There was a "news" story in the main San Francisco paper a few years back, during the onset of whatever latest upcoming smoking and tobacco retailing regulation of the month was being introduced (which is many, including outdoor smoking bans carrying $500 fines), a propaganda piece to give legitimacy to Stanton Glantz and the tobacco bansturbators, in which a non-smoking radicalized anti-smoking lady went into a cigar store on the first floor of the building in which she worked and went off on the owner, giving him the old-what-for for his audacity to be operating a cigar store and legal ventilated cigar smoking lounge that had been in operation for decades, much longer than the non-smoking anti-smoking office worker many floors up who, per the propaganda piece, had repeatedly gone into the cigar store to scream and yell at the owner, telling him he should be ashamed and should shut down his store.
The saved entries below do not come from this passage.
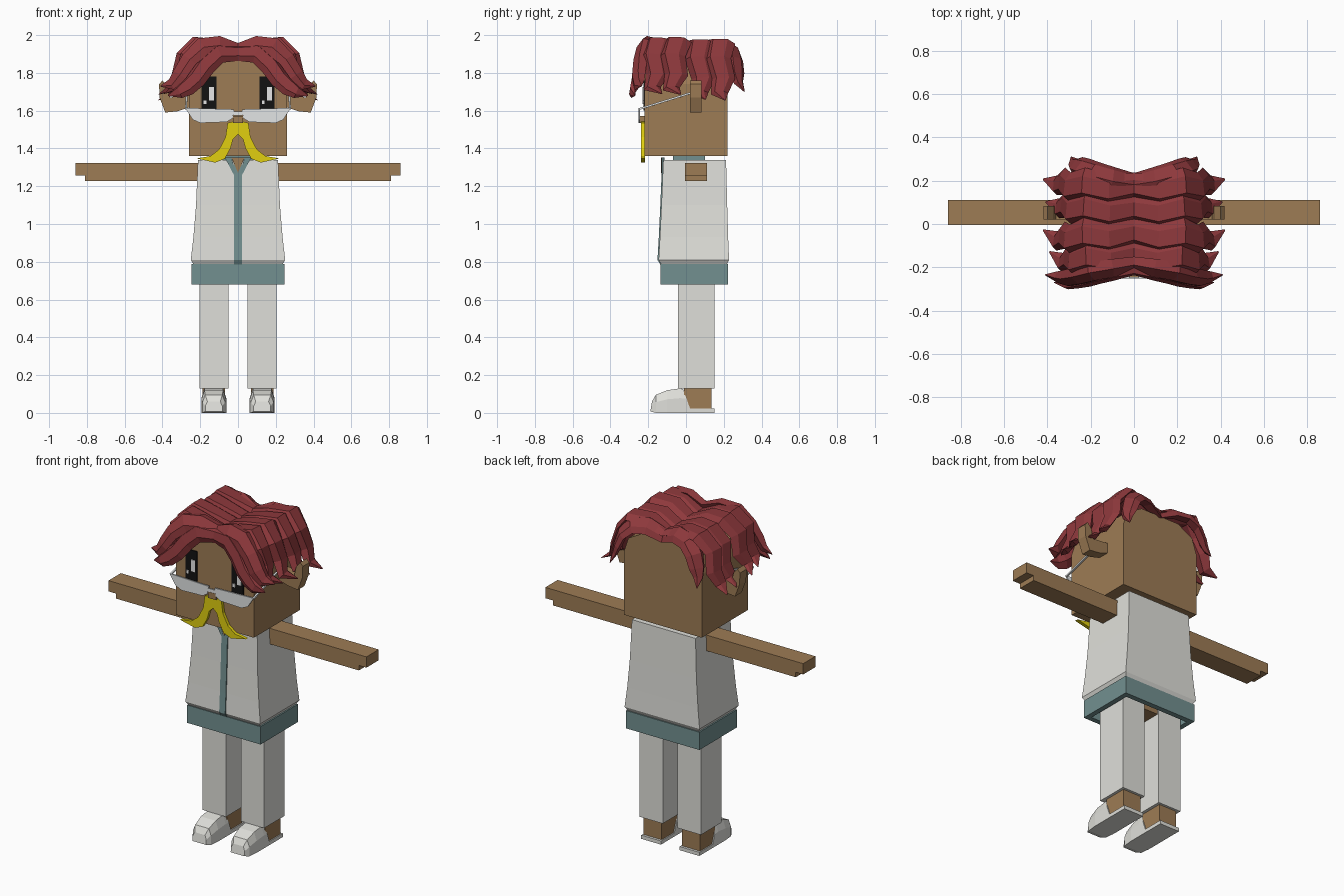
import bpy, bmesh
from mathutils import Vector

cube = bpy.data.objects.get("Cube")
if cube:
    bpy.data.objects.remove(cube)


def material(name, r, g, b):
    m = bpy.data.materials.new(name)
    m.use_nodes = True
    m.diffuse_color = (r, g, b, 1)
    m.node_tree.nodes["Principled BSDF"].inputs["Base Color"].default_value = (r, g, b, 1)
    return m


SKIN = material("brown skin", 0.34, 0.2, 0.09)
HAIR = material("dark red hair", 0.27, 0.04, 0.045)
CLOTH = material("off white cloth", 0.74, 0.74, 0.7)
TEAL = material("grey teal cloth", 0.17, 0.28, 0.28)
YELLOW = material("yellow moustache", 0.75, 0.62, 0.005)
GLASS = material("pale grey glasses", 0.76, 0.78, 0.78)
BLACK = material("black eye", 0.006, 0.006, 0.006)
WHITE = material("white highlight", 0.9, 0.9, 0.9)


def loft(name, rings, mat, mirror=False):
    """Skin a list of equal-length point rings and cap both ends."""
    bm = bmesh.new()
    loops = [[bm.verts.new(p) for p in ring] for ring in rings]
    n = len(loops[0])
    for a, b in zip(loops, loops[1:]):
        for i in range(n):
            j = (i + 1) % n
            bm.faces.new((a[i], a[j], b[j], b[i]))
    bm.faces.new(loops[0])
    bm.faces.new(loops[-1])
    bmesh.ops.recalc_face_normals(bm, faces=bm.faces)
    me = bpy.data.meshes.new(name)
    bm.to_mesh(me)
    bm.free()
    me.materials.append(mat)
    ob = bpy.data.objects.new(name, me)
    bpy.context.collection.objects.link(ob)
    if mirror:
        ob.modifiers.new("Mirror", "MIRROR").use_clip = False
    return ob


def rect(x0, x1, y0, y1, z):
    return [(x0, y0, z), (x1, y0, z), (x1, y1, z), (x0, y1, z)]


def box(name, x0, x1, y0, y1, z0, z1, mat, mirror=False):
    return loft(name, [rect(x0, x1, y0, y1, z) for z in (z0, z1)], mat, mirror)


def prism(name, outline, y0, y1, mat, mirror=False):
    return loft(name, [[(x, y, z) for x, z in outline] for y in (y0, y1)], mat, mirror)


def rod(name, a, b, r, mat):
    a, b = Vector(a), Vector(b)
    u = (b - a).orthogonal().normalized() * r
    v = (b - a).normalized().cross(u)
    loft(name, [[p + u, p + v, p - u, p - v] for p in (a, b)], mat, True)


def lock(name, path, across, width, thick):
    """Tapered hair lock with a ridged section, swept along a path."""
    pts = [Vector(p) for p in path]
    across = Vector(across).normalized()
    taper = [0.85, 1, 1.05, 1, 0.9, 0.65, 0.06]
    rings = []
    for i, p in enumerate(pts):
        t = (pts[min(i + 1, len(pts) - 1)] - pts[max(i - 1, 0)]).normalized()
        if i == 0:
            t = Vector((1, 0, 0))
        n = across.cross(t).normalized()
        if n.z + n.x * 0.5 < 0:
            n = -n
        k = taper[i]
        w = across - t * across.dot(t)
        section = [(-1, -0.2), (-0.55, 0.9), (0.5, 0.6), (1, -0.3), (0, -0.9)]
        ring = [p + w * a * width * k + n * b * thick * k for a, b in section]
        if i == 0:
            for q in ring:
                q.x = 0
        rings.append(ring)
    loft(name, rings, HAIR, True)


# Head with arched crown
side = [(0.26, 1.36), (0.26, 1.74), (0.23, 1.83), (0.13, 1.885)]
prism("head", side + [(-x, z) for x, z in reversed(side)], -0.22, 0.22, SKIN)
box("nose", -0.027, 0.027, -0.248, -0.21, 1.535, 1.572, SKIN)

# Ears
ear = [(0.25, 1.62), (0.32, 1.597), (0.385, 1.59), (0.415, 1.67), (0.418, 1.74),
       (0.40, 1.76), (0.375, 1.73), (0.36, 1.67), (0.25, 1.68)]
prism("ear", ear, 0.02, 0.083, SKIN, True)

# Eyes with highlights on the same side of each eye
for s, label in ((1, "left"), (-1, "right")):
    c = s * 0.154
    box(label + "_eye", c - 0.039, c + 0.039, -0.226, -0.215, 1.6, 1.78, BLACK)
    box(label + "_eye_highlight", c, c + 0.027, -0.23, -0.224, 1.655, 1.725, WHITE)
    box(label + "_eye_glint", c - 0.028, c - 0.014, -0.23, -0.224, 1.635, 1.655, WHITE)

# Half-moon glasses
lens = [(0.28, 1.615), (0.02, 1.607), (0.028, 1.56), (0.06, 1.54), (0.2, 1.535), (0.24, 1.553)]
prism("glasses_lens", lens, -0.252, -0.243, GLASS, True)
rod("glasses_temple", (0.275, -0.245, 1.61), (0.272, 0.03, 1.695), 0.007, GLASS)
box("glasses_bridge", -0.025, 0.025, -0.252, -0.244, 1.575, 1.595, GLASS)

# Moustache
tache = [(0, 1.548), (0.055, 1.535), (0.066, 1.46), (0.1, 1.395), (0.145, 1.36),
         (0.22, 1.347), (0.12, 1.325), (0.07, 1.345), (0.04, 1.4), (0.026, 1.45), (0, 1.475)]
prism("moustache", tache, -0.238, -0.218, YELLOW, True)

# Hair: side locks running out from the centre parting
arc = [(0, 1.905), (0.12, 1.95), (0.23, 1.962), (0.30, 1.89), (0.325, 1.79), (0.36, 1.72), (0.42, 1.69)]
for i, (y, reach, drop) in enumerate([(-0.15, 0.93, 0.0), (-0.05, 1.0, 0.01),
                                      (0.06, 0.97, 0.03), (0.165, 1.0, 0.04)]):
    path = []
    for j, (x, z) in enumerate(arc):
        wave = 0.012 * (-1) ** j + (0.03 * (j / 6) if y > 0 else -0.02 * (j / 6) + 0.03 * (j == 6))
        path.append((x * reach, y + wave, z - drop * j / 6 + 0.006 * (i % 2)))
    lock("side_lock_%d" % (i + 1), path, (0, 1, 0.12), 0.07, 0.034)

# Hair: fringe swept over the forehead, and back locks
lock("upper_fringe", [(0, -0.19, 1.92), (0.1, -0.21, 1.95), (0.19, -0.225, 1.94), (0.26, -0.245, 1.87),
                      (0.31, -0.255, 1.79), (0.35, -0.25, 1.74), (0.41, -0.235, 1.73)],
     (-0.2, -0.6, -0.6), 0.06, 0.035)
lock("lower_fringe", [(0, -0.215, 1.905), (0.1, -0.235, 1.905), (0.17, -0.25, 1.84), (0.22, -0.265, 1.77),
                      (0.27, -0.275, 1.725), (0.31, -0.285, 1.70), (0.37, -0.27, 1.68)],
     (-0.45, -0.3, -0.8), 0.055, 0.03)
lock("back_lock", [(0, 0.195, 1.90), (0.1, 0.215, 1.94), (0.19, 0.24, 1.93), (0.24, 0.26, 1.87),
                   (0.265, 0.27, 1.80), (0.28, 0.28, 1.75), (0.29, 0.31, 1.70)],
     (-0.2, 0.75, -0.4), 0.06, 0.03)

# Coat with flared hem and turned-under lip
coat = [(0.785, 0.235, -0.13, 0.215), (0.81, 0.25, -0.145, 0.228), (0.93, 0.236, -0.138, 0.223),
        (1.1, 0.222, -0.13, 0.218), (1.34, 0.212, -0.12, 0.212)]
loft("coat", [rect(-x, x, a, b, z) for z, x, a, b in coat], CLOTH)
loft("coat_front_strip", [rect(-0.02, 0.02, a - 0.006, a + 0.002, z) for z, x, a, b in coat], TEAL)
box("neck_band", -0.1, 0.1, -0.07, 0.1, 1.33, 1.365, TEAL)
for s in (1, -1):
    prism("collar_edge", [(0.0, 1.24), (s * 0.022, 1.26), (s * 0.07, 1.352), (s * 0.035, 1.352)],
          -0.129, -0.115, TEAL)
prism("neck_opening", [(0, 1.27), (0.035, 1.352), (-0.035, 1.352)], -0.133, -0.115, SKIN)

# Arms with a stepped fingertip edge
arm = [(0.19, 1.228), (0.81, 1.228), (0.81, 1.258), (0.86, 1.258), (0.86, 1.323), (0.19, 1.323)]
prism("arm", arm, -0.005, 0.112, SKIN, True)

# Shorts open underneath
hips = [(0.215, -0.105, 0.19, 0.73), (0.215, -0.105, 0.19, 0.68),
        (0.245, -0.135, 0.222, 0.68), (0.245, -0.135, 0.222, 0.787)]
loft("shorts", [rect(-x, x, a, b, z) for x, a, b, z in hips], TEAL)
box("pelvis", -0.19, 0.19, -0.03, 0.14, 0.69, 0.75, SKIN)

# Legs, ankles and shoes
box("trouser_leg", 0.05, 0.205, -0.043, 0.15, 0.13, 0.735, CLOTH, True)
box("ankle", 0.068, 0.188, -0.01, 0.135, 0.015, 0.14, SKIN, True)
box("shoe_heel", 0.062, 0.194, 0.0, 0.15, 0, 0.022, CLOTH, True)
shoe = []
for y, w, z, lean, base in [(-0.19, 0.045, 0.06, 0.01, 0.008), (-0.16, 0.06, 0.095, 0, 0),
                            (-0.1, 0.066, 0.12, 0, 0), (-0.03, 0.066, 0.13, 0, 0),
                            (0.03, 0.066, 0.125, -0.045, 0)]:
    section = [(-w, base), (w, base), (w, z * 0.6), (w * 0.75, z), (-w * 0.75, z), (-w, z * 0.6)]
    shoe.append([(0.128 + x, y + lean * h / z, h) for x, h in section])
loft("shoe", shoe, CLOTH, True)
It being San Francisco of course and the next new retail and smoking ban going to go into effect no matter what, the story was totally slanted to make her out as the hero in this situation instead of the nosey meddler who if she didn't like the cigar store, then should have ignored it and stayed out. But it may be whoever operates these banning campaigns, who have money and influence from higher up, might even pay or coerce a few lackey tools into doing these stunts in order to then write up a Press Release and turn anti-smoking, anti-gluten, anti-whatever into the impression of being legitimate and lending credence to their authority. The one who tried suing McDonalds in San Francisco turned out to be a highly paid state employee in charge of food and nutrition in California state government - at within less than one-half hour of her filing her lawsuit that time, the press release in her favour was put onto the wire service, only orginating out of Portland, Oregon - because the whole thing was not spontaneous or "news" at all, but a cleverly planned manipulation among players hoping to target the fast food industry. The woman in Austin, she may have been a set-up for the anti-glutten fake-charities, as part of their playbook.

Dick_Puddlecote said...

Sorry, Sean, but I think you have this quite wrong.

Her account of events is just that. Hers. As Gregster said, she was informed twice that he didn't offer gluten-free products but chose instead to try to "educate" him.

Ask yourself why he had that painted on his wagon in the first place. Was it not to deter people like her from using his van? Perhaps he has had his fill of sanctimonious whingers going on about it.

If she is medically in need of gluten-free products, I'd suggest that she would already have a long lost of where she can obtain that kind of thing without rocking up unannounced. Also, you'd think she might have assessed the situation - if it's that important - and would have noticed that he has no inclination, business need, or even sympathy to bother catering for her. It's not like he hid it or anything.

C777 had it right, and why I posted it, by drawing parallels elsewhere. I venture to suggest that she went there specifically to cause a problem precisely because he wouldn't dance to her tune. She was thwarted and so took her anger out by trying to rubbish the guy's online advert page.

His reply was awesome.

Someone who was truly concerned would have asked the question and then been polite enough, since you mention it, to have gone elsewhere. She did nothing of the sort.

Making excuses for either her ignorance or lack of respect for others is pretty silly.